Homelessness in Ireland has risen by more than 30% in the past year, figures show.
There were 10,492 adults and children in homeless emergency shelters at the end of June, according to the latest statistics from the Department of Housing.
2,478 more people were recorded homeless in June compared to the same period last year when 8,014 people were homeless.
This represents an increase of approximately 31%. The total figure of 10,492 is just shy of the highest number of homeless people (10,514) recorded by the department in October 2019.
A total of 7,421 homeless adults and 3,071 homeless children were recorded in the country last month.
In comparison, in June last year, 5,847 adults and 2,167 children were homeless.
Housing Minister Darragh O’Brien said: “The continued rise in the number of people accessing emergency accommodation is a serious concern.
“Government, local authorities and our NGO sectors are doing everything they can to reduce homelessness. The key is to build new social housing and increase overall provision.
Social Democrats TD Cian O’Callaghan called the figures “a shocking indictment of the government’s failed housing policy”.
The party’s housing spokesman said: “Homelessness is at an all-time high. It’s a disaster for anyone living in emergency accommodation who doesn’t have a place to call home.
“Homelessness has risen by more than 31 per cent in the past year – while child homelessness has risen by 41 per cent over the same period. These figures are a shocking indictment of the Government’s failed housing policy. .
“These figures do not include those who are sleeping on our streets, in tents and on sofas.
“There is a complete lack of immediate action by the government on housing.”
Homeless organization Simon Communities called on the government to take action to move homeless people “beyond the crisis”.
The charity has urged the government to bring 5,000 empty properties back into use through a repair and lease scheme, for people who are homeless and on social housing waiting lists.
It also wants increased funding for homelessness prevention and reform of HAP (Housing Assistance Payment) rates.
Wayne Stanley, head of policy and communications at Simon Communities, said: “We are calling on the Government to take the necessary steps to overcome the crisis.
“Our first priority is for the government to seize the opportunity that our high vacancy rate provides us, to provide relief to some of the men, women and children struggling to become homeless, or to thousands more. Help with hidden homelessness.
“These actions will also build more capacity in local authorities and create some breathing space in the social housing system while the Government’s Housing for All strategy promises direct-build homes.”
Caoimhe O’Connell, spokeswoman for Dublin Simon Community, said: “It’s disappointing to see the number of people living in emergency accommodation in Dublin continue to climb for another month.
“We have now broken a record we never wanted to reach, the increase recorded in the June 2022 Homelessness Report comes at a time when homeless services are at capacity, while housing applications Very late.
Ms O’Connell also said housing applications were currently taking an average of five months to be processed.
“It’s only a five-month wait to get on the waiting list, after which, depending on your situation, it can take years to build a home,” she said.
“The recommended stay in emergency accommodation is six months.”
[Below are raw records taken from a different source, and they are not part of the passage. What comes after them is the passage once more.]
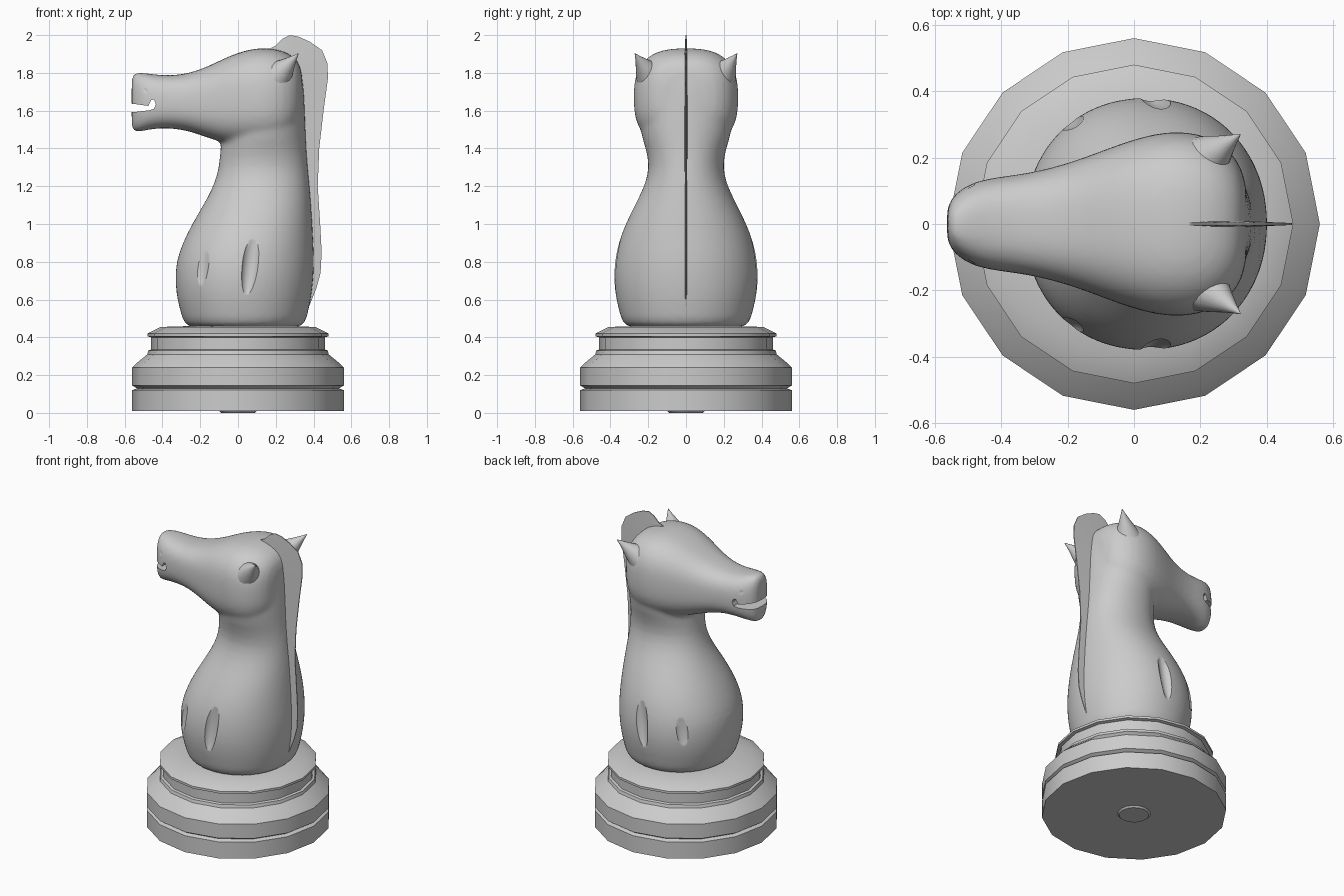
import bpy, bmesh, math
from mathutils import Matrix, Vector

if "Cube" in bpy.data.objects:
    bpy.data.objects.remove(bpy.data.objects["Cube"])


def add_object(name, bm, smooth=True, angle=35):
    bmesh.ops.recalc_face_normals(bm, faces=bm.faces)
    me = bpy.data.meshes.new(name)
    bm.to_mesh(me)
    bm.free()
    ob = bpy.data.objects.new(name, me)
    bpy.context.collection.objects.link(ob)
    if smooth:
        smooth_by_angle(ob, angle)
    return ob


def activate(ob):
    bpy.ops.object.select_all(action='DESELECT')
    ob.select_set(True)
    bpy.context.view_layer.objects.active = ob


def smooth_by_angle(ob, angle):
    activate(ob)
    bpy.ops.object.shade_smooth_by_angle(angle=math.radians(angle))


def loft(bm, rings):
    """Skin a list of equal-length rings and cap both ends."""
    vs = [[bm.verts.new(p) for p in r] for r in rings]
    n = len(vs[0])
    for a, b in zip(vs, vs[1:]):
        for i in range(n):
            j = (i + 1) % n
            bm.faces.new((a[i], a[j], b[j], b[i]))
    bm.faces.new(vs[0][::-1])
    bm.faces.new(vs[-1])


def oval(n, power):
    """Unit superellipse."""
    pts = []
    for i in range(n):
        t = 2 * math.pi * i / n
        c, s = math.cos(t), math.sin(t)
        pts.append((math.copysign(abs(c) ** (2 / power), c),
                    math.copysign(abs(s) ** (2 / power), s)))
    return pts


# Turned base, 16 sides: (radius, z)
base_profile = [(.09, 0), (.10, .01), (.56, .01), (.56, .12), (.535, .13), (.56, .145),
                (.56, .24), (.535, .265), (.48, .31), (.475, .33), (.46, .335),
                (.46, .40), (.48, .405), (.48, .42), (.41, .455), (.25, .46)]
bm = bmesh.new()
loft(bm, [[(r * x, r * y, z) for x, y in oval(16, 2)] for r, z in base_profile])
add_object("base", bm, angle=30)

# Neck and chest: (z, front x, back x, half width)
neck = [(.43, -.275, .345, .325), (.50, -.295, .365, .345), (.60, -.325, .388, .372),
        (.70, -.335, .40, .385), (.80, -.33, .405, .38), (.90, -.295, .40, .36),
        (1.0, -.245, .395, .322), (1.1, -.185, .388, .272), (1.2, -.13, .38, .22),
        (1.3, -.10, .37, .193), (1.4, -.095, .362, .212), (1.5, -.08, .358, .25),
        (1.65, -.03, .352, .25), (1.78, .02, .345, .245), (1.86, .06, .315, .21)]
bm = bmesh.new()
loft(bm, [[((a + b) / 2 + (b - a) / 2 * x, w * y, z) for x, y in oval(32, 2.1)]
          for z, a, b, w in neck])

# Head: (x, bottom z, top z, half width)
head = [(-.565, 1.50, 1.785, .05), (-.55, 1.485, 1.80, .08), (-.51, 1.49, 1.803, .115),
        (-.45, 1.505, 1.792, .138), (-.35, 1.508, 1.785, .148), (-.25, 1.49, 1.80, .168),
        (-.15, 1.452, 1.838, .20), (-.05, 1.42, 1.89, .24), (.06, 1.405, 1.928, .275),
        (.15, 1.405, 1.935, .282), (.24, 1.42, 1.92, .262), (.31, 1.48, 1.88, .205),
        (.345, 1.56, 1.81, .12)]
loft(bm, [[(x, w * u, (lo + hi) / 2 + (hi - lo) / 2 * v) for u, v in oval(32, 2.7)]
          for x, lo, hi, w in head])
horse = add_object("horse_body", bm, smooth=False)

# Fuse neck and head into one smooth skin
sub = horse.modifiers.new("round", 'SUBSURF')
sub.levels = sub.render_levels = 1
rem = horse.modifiers.new("fuse", 'REMESH')
rem.mode = 'VOXEL'
rem.voxel_size = .014
smo = horse.modifiers.new("soften", 'SMOOTH')
smo.factor = .5
smo.iterations = 8

# Cutter: mouth slot through both cheeks
mouth = [(-.65, 1.645), (-.545, 1.635), (-.475, 1.625), (-.46, 1.655), (-.445, 1.66),
         (-.435, 1.635), (-.445, 1.61), (-.47, 1.602), (-.545, 1.593), (-.65, 1.59)]
bm = bmesh.new()
loft(bm, [[(x, y, z) for x, z in mouth] for y in (-.3, .3)])
cutters = [add_object("mouth_cutter", bm, smooth=False)]

# Cutters: shoulder grooves, shallow chest hollows and nostrils on both sides
hollows = [("shoulder", (.075, .395, .86), (.05, .05, .27), 7, 0),
           ("chest", (-.20, .335, .84), (.055, .05, .22), 6, 32),
           ("nostril", (-.505, .138, 1.715), (.045, .03, .028), 40, 20)]
for name, pos, size, tilt, turn in hollows:
    bm = bmesh.new()
    for s in (-1, 1):
        m = (Matrix.Translation((pos[0], s * pos[1], pos[2]))
             @ Matrix.Rotation(math.radians(s * turn), 4, 'Z')
             @ Matrix.Rotation(math.radians(tilt), 4, 'Y')
             @ Matrix.Diagonal((*size, 1)))
        bmesh.ops.create_uvsphere(bm, u_segments=24, v_segments=16, radius=1, matrix=m)
    cutters.append(add_object(name + "_cutter", bm, smooth=False))

for c in cutters:
    c.hide_render = True
    mod = horse.modifiers.new(c.name, 'BOOLEAN')
    mod.operation = 'DIFFERENCE'
    mod.solver = 'EXACT'
    mod.object = c
activate(horse)
for name in [m.name for m in horse.modifiers]:
    bpy.ops.object.modifier_apply(modifier=name)
for c in cutters:
    bpy.data.objects.remove(c)
smooth_by_angle(horse, 40)

# Ears: curved horns swept from the skull to the tip, mirrored
for side, s in (("left", -1), ("right", 1)):
    start, tip = Vector((.21, s * .19, 1.785)), Vector((.32, s * .27, 1.902))
    axis = (tip - start).normalized()
    u = axis.orthogonal().normalized()
    v = axis.cross(u)
    bm = bmesh.new()
    loft(bm, [[start.lerp(tip, t) + r * (u * x + v * y) for x, y in oval(16, 2)]
              for t, r in ((0, .08), (.3, .058), (.55, .036), (.8, .016), (1, .002))])
    add_object(side + "_ear", bm, angle=60)

# Mane: thin blade, (outer x, outer z, inner x, inner z)
mane = [(.375, .56, .30, .56), (.415, .66, .30, .66), (.437, .74, .30, .75),
        (.443, .85, .30, .85), (.435, 1.0, .30, 1.0), (.422, 1.2, .30, 1.2),
        (.43, 1.4, .29, 1.4), (.453, 1.6, .29, 1.6), (.476, 1.77, .28, 1.7),
        (.474, 1.85, .27, 1.75), (.445, 1.92, .26, 1.78), (.38, 1.965, .24, 1.8),
        (.32, 1.992, .22, 1.82), (.275, 2.0, .2, 1.83), (.235, 1.98, .19, 1.84),
        (.20, 1.945, .18, 1.85), (.15, 1.92, .15, 1.87)]
bm = bmesh.new()
loft(bm, [[(a, -.003, b), (a, .003, b), (c, .011, d), (c, -.011, d)]
          for a, b, c, d in mane])
add_object("mane", bm, angle=40)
He added: “We are getting to the point where homelessness is becoming a life sentence.
“Urgent intervention is needed to reduce the long-term impact on the lives of those currently in the system and those who are barely clinging to their homes as the housing cost and housing crisis squeezes them. ” – PA